This person is going to remain in my life…by my choice…and I know that I must have lessons to learn from this person, just as I had many lessons to learn from my dad, because otherwise I would not have these intense reactions.
Still, for the most part, despite my generally negative reactions to this person, I treat this person with politeness and kindness, as best I can. Being extremely human and fallible, I do not always succeed, but I do truly try.
Which brings me around to the children. Why is it that children, and for some people, adult partners as well, are not given the same politeness and respect that is give to strangers or even people we cannot stand? People save their best selves for others they only see randomly, or may never see again, while their loved ones, with whom they plan to spend a lifetime, get scorn, harshness, rudeness, and even verbal brutality. I grew up with it. It’s a way of life for many, many people.
I’ve been trying to be very aware of the tone and attitude I have been using with the children. They deserve no less than my very best, as does my spouse, and my friends, yes, even the person in my life I don’t care for very much. And I’m not talking about nicey, nicey. Blech. I was called “nice” so many times in high school it makes me want to vomit. It’s a stupid, half-demeaning word.

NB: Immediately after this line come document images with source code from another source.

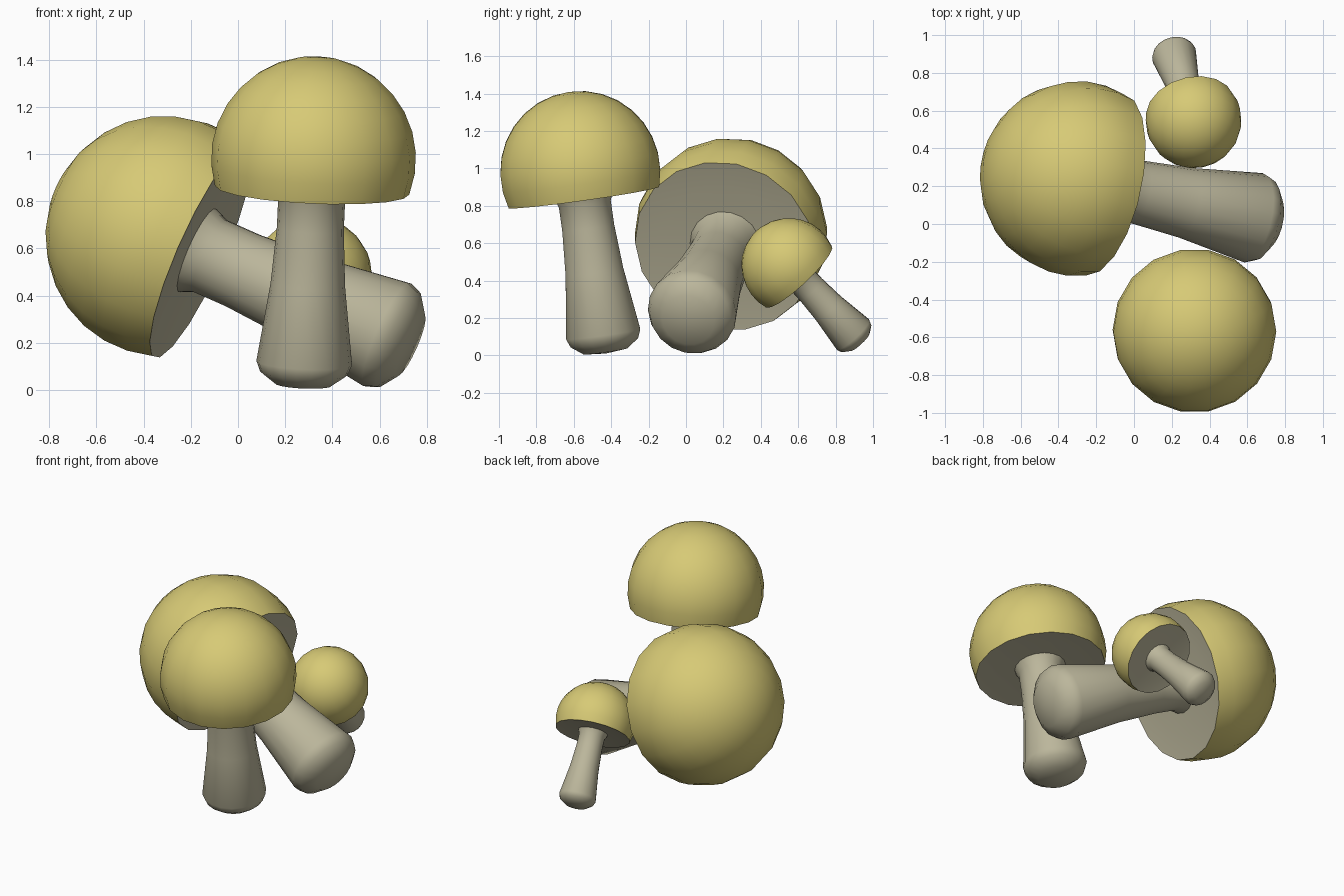
import bpy, bmesh, math
from mathutils import Vector, Matrix

if "Cube" in bpy.data.objects:
    bpy.data.objects.remove(bpy.data.objects["Cube"])

SIDES = 18


def material(name, rgb):
    m = bpy.data.materials.new(name)
    m.diffuse_color = (*rgb, 1)
    m.use_nodes = True
    m.node_tree.nodes["Principled BSDF"].inputs["Base Color"].default_value = m.diffuse_color
    return m


yellow = material("cap_yellow", (0.68, 0.59, 0.18))
grey = material("stem_grey", (0.50, 0.47, 0.33))


def lathe(name, profile, mats, matrix, yellow_edges=0):
    """Revolve (radius, height) points about z; the first yellow_edges bands use slot 0, the rest slot 1."""
    bm = bmesh.new()
    rings = []
    for r, z in profile:
        if r < 1e-5:
            rings.append([bm.verts.new((0, 0, z))])
        else:
            rings.append([bm.verts.new((r * math.cos(math.tau * i / SIDES),
                                        r * math.sin(math.tau * i / SIDES), z))
                          for i in range(SIDES)])
    for k, (a, b) in enumerate(zip(rings, rings[1:])):
        for i in range(SIDES):
            j = (i + 1) % SIDES
            ring = [a[i % len(a)], b[i % len(b)], b[j % len(b)], a[j % len(a)]]
            f = bm.faces.new(list(dict.fromkeys(ring)))
            f.material_index = 0 if k < yellow_edges or len(mats) == 1 else 1
            f.smooth = True
    bmesh.ops.recalc_face_normals(bm, faces=bm.faces[:])
    me = bpy.data.meshes.new(name)
    bm.to_mesh(me)
    bm.free()
    for m in mats:
        me.materials.append(m)
    ob = bpy.data.objects.new(name, me)
    bpy.context.collection.objects.link(ob)
    ob.matrix_world = matrix
    bpy.ops.object.select_all(action='DESELECT')
    ob.select_set(True)
    bpy.context.view_layer.objects.active = ob
    bpy.ops.object.shade_smooth_by_angle(angle=math.radians(50))
    return ob


# Cap: truncated ball with a nearly flat grey underside (origin at ball centre)
R = 0.434
END = math.pi / 2 + math.asin(0.135 / R)
STEPS = 9
cap = [(R * math.sin(END * i / STEPS), R * math.cos(END * i / STEPS)) for i in range(STEPS + 1)]
cap += [(0.28, -0.120), (0.13, -0.12), (0, -0.11)]

# Stem: slight flare under the cap, widening to a rounded foot
stem = [(0, -0.11), (0.165, -0.115), (0.142, -0.17), (0.142, -0.30), (0.158, -0.54),
        (0.203, -0.875), (0.185, -0.92), (0.12, -0.968), (0, -0.98)]

# name, cap centre, axis direction, scale
mushrooms = [
    ("front", (0.32, -0.565, 0.98), (0.045, -0.14, 0.99), 1.0),
    ("large", (-0.30, 0.24, 0.648), (-0.90, 0.20, 0.40), 1.19),
    ("small", (0.315, 0.55, 0.48), (0.20, -0.67, 0.72), 0.587),
]
for name, centre, axis, s in mushrooms:
    rot = Vector((0, 0, 1)).rotation_difference(Vector(axis)).to_matrix().to_4x4()
    mat = Matrix.Translation(centre) @ rot @ Matrix.Scale(s, 4)
    lathe(name + "_cap", cap, [yellow, grey], mat, STEPS)
    lathe(name + "_stem", stem, [grey], mat)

I’m talking about common human decency and respect. When I yell at my children or use a cutting tone, especially in front of other people, I’m not giving them the same respect I extend to every other person in my life. I would no more yell at Buds than the man in the moon. I wouldn’t consider yelling at my neighbors. I wouldn’t yell at the person that rings up my groceries at Trader Joe’s.
Think about the ubiquitous baby monitor. It was a huge part of our life for 6+ years. It was to help make sure we could hear our babies and toddlers if they needed us. But, what if we think of it from a different angle. What if it is a mouth monitor as well? Every word and tone I use is broadcast out to the world, allowing everyone to hear how I am speaking in my own home.
I was staying with friends when Monkey was very young, and I was talking to Buds on the phone. We’d been away from him for a week, though I was enjoying myself with these friends, it was a rather oppressive home for various reasons. I started to tell Buds my tale of woe, when I saw the baby monitor. It was turned on, and if I turned it off it would cause a loud, harsh sound on the other end, in the living room, where my friend and her husband were sitting with their children. I couldn’t know if they had turned the monitor off on their end. So, the rest of the conversation was in half-speak, and day-to-day stories. And it was fine. It was probably best that I didn’t speak negatively of my friend in her own home after she welcomed us as visitors. And, I certainly am grateful that I hadn’t said anything that would have been hurtful to her.
My children deserve no less.